[Source texts of formatted documents]
□ □ □ □

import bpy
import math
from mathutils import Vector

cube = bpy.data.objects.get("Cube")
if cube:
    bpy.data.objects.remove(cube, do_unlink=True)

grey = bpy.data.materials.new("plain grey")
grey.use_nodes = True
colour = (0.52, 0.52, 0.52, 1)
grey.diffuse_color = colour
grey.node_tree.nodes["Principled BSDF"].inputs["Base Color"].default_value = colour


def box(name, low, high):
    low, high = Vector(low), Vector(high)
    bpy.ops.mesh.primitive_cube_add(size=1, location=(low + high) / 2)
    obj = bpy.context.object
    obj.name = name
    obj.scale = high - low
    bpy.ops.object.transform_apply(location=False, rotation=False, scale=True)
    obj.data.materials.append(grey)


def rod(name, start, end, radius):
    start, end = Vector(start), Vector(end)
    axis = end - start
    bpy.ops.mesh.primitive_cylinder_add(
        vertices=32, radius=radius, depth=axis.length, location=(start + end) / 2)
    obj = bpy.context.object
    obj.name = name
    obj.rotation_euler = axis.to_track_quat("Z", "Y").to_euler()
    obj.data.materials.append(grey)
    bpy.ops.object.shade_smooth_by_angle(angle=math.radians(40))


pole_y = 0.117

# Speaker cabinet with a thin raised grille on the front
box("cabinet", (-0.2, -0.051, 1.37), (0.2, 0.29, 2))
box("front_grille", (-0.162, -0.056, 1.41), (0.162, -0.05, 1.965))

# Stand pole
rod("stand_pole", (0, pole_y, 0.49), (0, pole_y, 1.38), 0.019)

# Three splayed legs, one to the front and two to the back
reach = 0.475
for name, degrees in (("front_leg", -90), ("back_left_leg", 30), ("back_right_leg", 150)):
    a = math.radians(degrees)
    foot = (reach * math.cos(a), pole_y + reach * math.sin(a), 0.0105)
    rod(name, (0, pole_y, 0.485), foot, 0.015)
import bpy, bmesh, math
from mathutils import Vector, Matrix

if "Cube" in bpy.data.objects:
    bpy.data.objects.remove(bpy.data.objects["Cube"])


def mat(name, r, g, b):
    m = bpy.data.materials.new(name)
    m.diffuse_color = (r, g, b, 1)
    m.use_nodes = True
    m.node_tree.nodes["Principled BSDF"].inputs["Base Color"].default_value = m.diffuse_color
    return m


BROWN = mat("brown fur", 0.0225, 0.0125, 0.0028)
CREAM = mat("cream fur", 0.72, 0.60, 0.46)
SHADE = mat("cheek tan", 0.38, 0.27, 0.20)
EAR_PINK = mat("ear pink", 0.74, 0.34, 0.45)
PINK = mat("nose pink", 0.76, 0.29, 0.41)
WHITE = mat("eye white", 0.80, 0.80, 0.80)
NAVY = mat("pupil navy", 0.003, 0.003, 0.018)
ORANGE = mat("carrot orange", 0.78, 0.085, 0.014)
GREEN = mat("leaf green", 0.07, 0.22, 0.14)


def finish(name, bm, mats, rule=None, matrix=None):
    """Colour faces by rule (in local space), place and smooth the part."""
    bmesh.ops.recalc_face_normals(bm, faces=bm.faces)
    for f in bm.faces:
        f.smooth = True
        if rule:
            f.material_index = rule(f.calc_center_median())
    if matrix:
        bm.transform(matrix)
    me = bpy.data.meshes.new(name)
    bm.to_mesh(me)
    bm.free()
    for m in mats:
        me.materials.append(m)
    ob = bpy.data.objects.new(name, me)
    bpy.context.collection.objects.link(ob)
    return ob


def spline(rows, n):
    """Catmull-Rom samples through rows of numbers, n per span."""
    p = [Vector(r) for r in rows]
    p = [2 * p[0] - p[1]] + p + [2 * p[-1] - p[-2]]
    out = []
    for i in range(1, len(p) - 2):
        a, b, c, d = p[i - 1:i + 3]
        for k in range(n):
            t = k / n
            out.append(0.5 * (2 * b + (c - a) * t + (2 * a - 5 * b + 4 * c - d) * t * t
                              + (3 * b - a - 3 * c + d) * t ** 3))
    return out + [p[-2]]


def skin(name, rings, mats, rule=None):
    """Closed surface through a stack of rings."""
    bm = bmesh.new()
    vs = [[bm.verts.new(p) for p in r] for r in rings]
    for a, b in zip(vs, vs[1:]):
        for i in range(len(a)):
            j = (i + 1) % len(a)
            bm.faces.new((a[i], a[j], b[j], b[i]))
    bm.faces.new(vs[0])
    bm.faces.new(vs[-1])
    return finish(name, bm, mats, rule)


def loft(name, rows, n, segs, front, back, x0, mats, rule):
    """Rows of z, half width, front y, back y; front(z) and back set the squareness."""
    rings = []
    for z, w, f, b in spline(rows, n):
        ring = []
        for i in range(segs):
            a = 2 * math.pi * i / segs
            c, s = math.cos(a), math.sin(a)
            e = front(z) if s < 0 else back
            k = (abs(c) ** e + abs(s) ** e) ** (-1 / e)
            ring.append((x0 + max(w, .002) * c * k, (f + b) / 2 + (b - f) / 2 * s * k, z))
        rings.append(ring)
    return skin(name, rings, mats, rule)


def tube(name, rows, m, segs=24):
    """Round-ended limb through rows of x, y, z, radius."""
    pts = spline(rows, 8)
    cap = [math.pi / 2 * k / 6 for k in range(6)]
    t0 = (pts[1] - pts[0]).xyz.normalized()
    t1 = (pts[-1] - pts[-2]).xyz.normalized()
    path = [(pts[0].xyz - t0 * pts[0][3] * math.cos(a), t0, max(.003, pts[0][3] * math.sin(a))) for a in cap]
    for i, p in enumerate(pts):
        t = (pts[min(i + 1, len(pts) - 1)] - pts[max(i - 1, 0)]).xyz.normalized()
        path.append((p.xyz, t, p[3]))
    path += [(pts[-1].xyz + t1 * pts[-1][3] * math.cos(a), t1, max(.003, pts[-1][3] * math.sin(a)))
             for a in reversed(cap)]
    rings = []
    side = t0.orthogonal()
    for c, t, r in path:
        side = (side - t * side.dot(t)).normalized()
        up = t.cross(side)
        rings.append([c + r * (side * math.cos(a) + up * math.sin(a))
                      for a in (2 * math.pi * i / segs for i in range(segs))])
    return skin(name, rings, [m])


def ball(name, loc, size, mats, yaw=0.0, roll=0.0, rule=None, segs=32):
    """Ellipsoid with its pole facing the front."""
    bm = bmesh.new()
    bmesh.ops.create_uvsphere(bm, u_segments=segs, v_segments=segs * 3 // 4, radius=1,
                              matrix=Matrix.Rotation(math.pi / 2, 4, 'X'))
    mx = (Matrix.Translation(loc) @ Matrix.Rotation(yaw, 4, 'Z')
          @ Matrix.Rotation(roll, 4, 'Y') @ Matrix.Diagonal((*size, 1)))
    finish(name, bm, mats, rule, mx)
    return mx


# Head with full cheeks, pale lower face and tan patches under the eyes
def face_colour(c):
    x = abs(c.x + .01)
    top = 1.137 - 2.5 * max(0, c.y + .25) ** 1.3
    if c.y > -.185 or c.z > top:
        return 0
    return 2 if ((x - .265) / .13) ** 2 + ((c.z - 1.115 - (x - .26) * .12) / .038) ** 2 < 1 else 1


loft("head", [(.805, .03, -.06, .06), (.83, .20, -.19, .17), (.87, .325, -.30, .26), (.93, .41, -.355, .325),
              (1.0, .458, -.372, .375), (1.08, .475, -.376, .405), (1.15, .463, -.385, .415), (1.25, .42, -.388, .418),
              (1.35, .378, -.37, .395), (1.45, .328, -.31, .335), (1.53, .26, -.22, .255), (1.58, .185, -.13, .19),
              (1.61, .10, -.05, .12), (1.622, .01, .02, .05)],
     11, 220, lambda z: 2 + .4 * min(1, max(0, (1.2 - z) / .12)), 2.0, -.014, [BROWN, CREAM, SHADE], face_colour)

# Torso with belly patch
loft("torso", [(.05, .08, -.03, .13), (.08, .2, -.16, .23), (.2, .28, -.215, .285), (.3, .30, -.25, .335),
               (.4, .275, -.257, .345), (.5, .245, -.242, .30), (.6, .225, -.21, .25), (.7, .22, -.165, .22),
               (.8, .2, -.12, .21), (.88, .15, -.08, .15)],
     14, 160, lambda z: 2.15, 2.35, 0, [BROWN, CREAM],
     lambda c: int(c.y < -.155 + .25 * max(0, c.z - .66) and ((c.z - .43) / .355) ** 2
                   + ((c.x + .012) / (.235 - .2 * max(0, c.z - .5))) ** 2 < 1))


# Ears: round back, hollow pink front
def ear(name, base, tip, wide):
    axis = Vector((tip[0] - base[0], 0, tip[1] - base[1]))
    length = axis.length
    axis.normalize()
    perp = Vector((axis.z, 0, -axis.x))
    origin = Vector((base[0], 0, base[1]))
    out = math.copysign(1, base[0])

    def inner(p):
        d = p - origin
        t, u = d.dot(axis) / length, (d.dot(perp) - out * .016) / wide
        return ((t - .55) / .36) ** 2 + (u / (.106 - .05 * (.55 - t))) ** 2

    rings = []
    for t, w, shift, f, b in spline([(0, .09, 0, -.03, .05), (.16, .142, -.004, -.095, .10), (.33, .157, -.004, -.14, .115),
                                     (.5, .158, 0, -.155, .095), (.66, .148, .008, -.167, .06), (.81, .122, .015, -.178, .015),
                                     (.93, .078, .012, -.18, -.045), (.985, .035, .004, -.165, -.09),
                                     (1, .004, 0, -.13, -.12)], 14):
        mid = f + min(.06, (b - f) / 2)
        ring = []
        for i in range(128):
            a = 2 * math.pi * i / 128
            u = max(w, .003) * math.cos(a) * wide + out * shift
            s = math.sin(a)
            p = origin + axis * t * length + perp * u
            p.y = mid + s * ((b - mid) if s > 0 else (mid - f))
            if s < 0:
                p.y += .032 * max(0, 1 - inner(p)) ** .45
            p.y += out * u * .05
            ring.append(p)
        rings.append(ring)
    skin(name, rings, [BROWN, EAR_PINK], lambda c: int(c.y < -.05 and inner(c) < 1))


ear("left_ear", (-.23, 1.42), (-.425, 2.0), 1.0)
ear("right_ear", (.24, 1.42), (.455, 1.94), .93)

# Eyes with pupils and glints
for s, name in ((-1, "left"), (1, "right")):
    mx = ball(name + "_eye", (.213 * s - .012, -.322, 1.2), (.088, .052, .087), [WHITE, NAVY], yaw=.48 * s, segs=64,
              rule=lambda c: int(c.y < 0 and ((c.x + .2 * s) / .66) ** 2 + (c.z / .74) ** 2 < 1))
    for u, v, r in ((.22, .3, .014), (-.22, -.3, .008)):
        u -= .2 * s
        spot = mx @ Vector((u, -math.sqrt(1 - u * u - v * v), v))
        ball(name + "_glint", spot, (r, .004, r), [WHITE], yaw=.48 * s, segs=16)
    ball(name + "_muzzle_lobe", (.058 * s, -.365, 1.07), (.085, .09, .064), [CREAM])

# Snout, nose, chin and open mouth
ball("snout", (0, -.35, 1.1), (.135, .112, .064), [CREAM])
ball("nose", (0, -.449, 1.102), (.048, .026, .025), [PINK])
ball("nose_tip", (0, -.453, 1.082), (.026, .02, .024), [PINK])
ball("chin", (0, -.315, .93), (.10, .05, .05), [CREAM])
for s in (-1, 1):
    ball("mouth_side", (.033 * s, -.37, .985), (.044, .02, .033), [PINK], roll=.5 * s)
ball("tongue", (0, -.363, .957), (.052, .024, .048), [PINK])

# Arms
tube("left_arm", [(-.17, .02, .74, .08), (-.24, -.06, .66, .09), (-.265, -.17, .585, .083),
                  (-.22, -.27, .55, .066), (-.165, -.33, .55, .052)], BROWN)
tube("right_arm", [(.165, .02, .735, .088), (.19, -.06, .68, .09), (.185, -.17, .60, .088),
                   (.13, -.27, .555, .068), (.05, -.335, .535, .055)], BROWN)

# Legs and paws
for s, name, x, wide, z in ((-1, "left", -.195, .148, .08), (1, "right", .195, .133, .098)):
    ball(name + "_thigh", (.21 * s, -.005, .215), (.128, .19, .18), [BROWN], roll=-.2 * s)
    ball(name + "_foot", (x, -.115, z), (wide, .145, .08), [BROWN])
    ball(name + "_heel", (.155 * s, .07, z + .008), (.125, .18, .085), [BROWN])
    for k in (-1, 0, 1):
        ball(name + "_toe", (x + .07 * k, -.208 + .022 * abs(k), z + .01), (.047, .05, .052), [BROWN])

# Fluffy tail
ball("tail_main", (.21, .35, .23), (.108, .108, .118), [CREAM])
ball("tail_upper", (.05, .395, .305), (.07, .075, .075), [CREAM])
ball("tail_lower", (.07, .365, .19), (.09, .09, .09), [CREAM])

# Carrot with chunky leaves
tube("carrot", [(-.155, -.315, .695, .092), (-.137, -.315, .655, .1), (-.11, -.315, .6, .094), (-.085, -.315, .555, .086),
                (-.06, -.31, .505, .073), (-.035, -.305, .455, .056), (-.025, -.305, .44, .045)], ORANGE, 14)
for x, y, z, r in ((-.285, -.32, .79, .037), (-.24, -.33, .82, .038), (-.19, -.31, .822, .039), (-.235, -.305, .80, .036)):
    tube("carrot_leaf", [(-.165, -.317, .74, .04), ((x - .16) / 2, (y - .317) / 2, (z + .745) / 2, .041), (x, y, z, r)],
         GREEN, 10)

□ □ □ □

[Aim of the task]
Above are the records. Print exactly, and only, the lines from the line with "c, s = math.cos(a), math.sin(a)" to the line with "pts = spline(rows, 8)", both inclusive.

[Solution to the exercise]
            c, s = math.cos(a), math.sin(a)
            e = front(z) if s < 0 else back
            k = (abs(c) ** e + abs(s) ** e) ** (-1 / e)
            ring.append((x0 + max(w, .002) * c * k, (f + b) / 2 + (b - f) / 2 * s * k, z))
        rings.append(ring)
    return skin(name, rings, mats, rule)


def tube(name, rows, m, segs=24):
    """Round-ended limb through rows of x, y, z, radius."""
    pts = spline(rows, 8)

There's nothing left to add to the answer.